Almost every time a couple comes to us for stepfamily counseling one or both parties have their bags packed and are ready to head for the hills. Often times, they’ve tried to make it work either by just sticking it out, duking it out or visiting a traditional therapist. When they get to us they are frustrated because they think they’ve exhausted all their options and feel as if nothing else will work. But Diane and I try to assure them that if they are giving us a call or sending an email to inquire about counseling and both parties are willing to come to us, then all is definitely not lost. It means that although one or both of them may THINK it won’t work doesn’t mean that they don’t want it to. We know that if we get them when both parties are willing to go through with counseling by actually applying the advice that we give, we can get them back on the right track, and have a 100% success rate with doing so.

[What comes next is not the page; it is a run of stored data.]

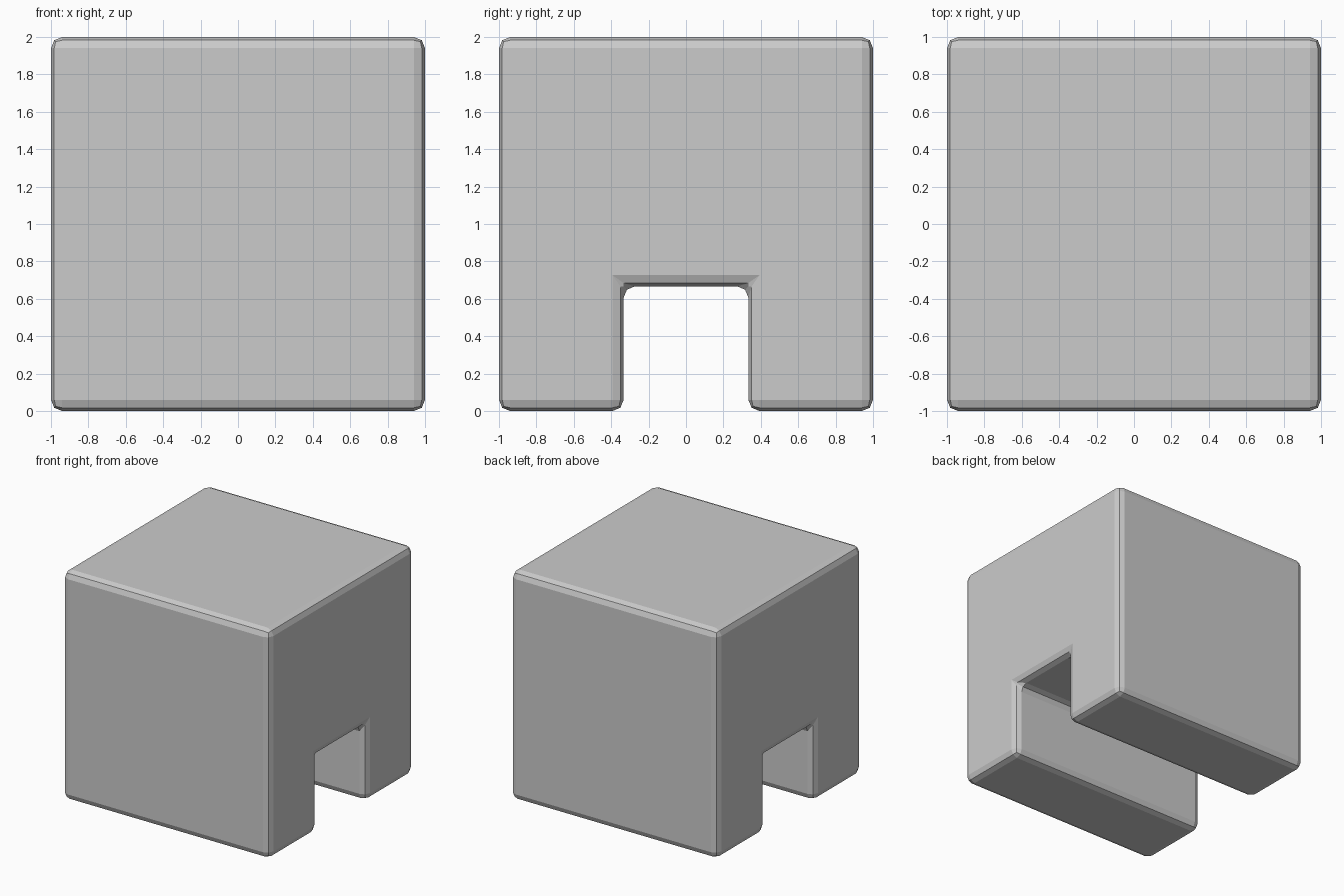
import bpy, bmesh

if "Cube" in bpy.data.objects:
    bpy.data.objects.remove(bpy.data.objects["Cube"])

# Arch outline in the YZ plane: a square with a notch cut up from the ground
W, N, H = 1.0, 1 / 3, 2 / 3
half = [(N, H), (N, 0), (W, 0), (W, 2)]
outline = half + [(-y, z) for y, z in reversed(half)]

# Tunnel block: extrude the outline along x
bm = bmesh.new()
face = bm.faces.new([bm.verts.new((-1, y, z)) for y, z in outline])
ext = bmesh.ops.extrude_face_region(bm, geom=[face])
verts = [g for g in ext["geom"] if isinstance(g, bmesh.types.BMVert)]
bmesh.ops.translate(bm, verts=verts, vec=(2, 0, 0))
bmesh.ops.recalc_face_normals(bm, faces=bm.faces)
mesh = bpy.data.meshes.new("tunnel_block")
bm.to_mesh(mesh)
bm.free()
block = bpy.data.objects.new("tunnel_block", mesh)
bpy.context.collection.objects.link(block)

# Two-step rounding on every edge, including the inner tunnel corners
bevel = block.modifiers.new("edge_rounding", "BEVEL")
bevel.width = 0.06
bevel.segments = 2
bevel.limit_method = "ANGLE"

That being said, there are times when counseling doesn’t work and for various reasons. First off, we live in a day and age when people expect instant results. They want to take a pill to lose weight, make a delicious meal in 30 minutes, have instant financial transactions and want everything with the touch of a button. These people think that they should be all “fixed” after 2 or 3 sessions and if they aren’t “fixed” by then, they give up. The problem with this type of thinking is that counseling is more of a marathon than a sprint. It takes longer to get to the finish line and you may get exhausted and frustrated along the way, but eventually you get there as long as you finish the race.
Another reason counseling doesn’t work is because couples may get the advice but when they leave the session, they refuse to apply it to their lives. What they don’t realize is that the advice alone will not work. Yes, you are better informed when you leave but the point is to apply that advice so that you are both informed and taking steps to heal your marriage and family. It doesn’t work if you only take half of the medicine. For example, when a doctor prescribes an antibiotic, he tells you to take the medicine until it’s gone or your illness will return. Counseling is no different. If you only go to one or two sessions and then go home and refuse to take the medicine, your problems will continue.
It’s also important to choose the right counselor if you want counseling to work! Not all counselors are qualified to deal with stepfamily issues. It is the reason that many couples feel like counseling doesn’t work when they’ve gone to a traditional marriage and family therapist. Academic credentials alone doesn’t mean that he or she is qualified. Interview your therapist ahead of time. Make sure he or she is not only academically trained but also has personal experience dealing with stepfamily issues. It means that he or she has also applied what they’ve learned to their own marriage and family and can therefore tell you what works and what doesn’t.
Overall, it’s important to realize that counseling is not a magical answer. When we sit down with you, we can’t snap our fingers and make it all go away in one session. We are there to give you helpful advice but you have to do the work. We then guide you as you apply that advice individually and collectively. Just remember that as long as you apply the knowledge that your coach gives you and finish the race, you will come out a winner.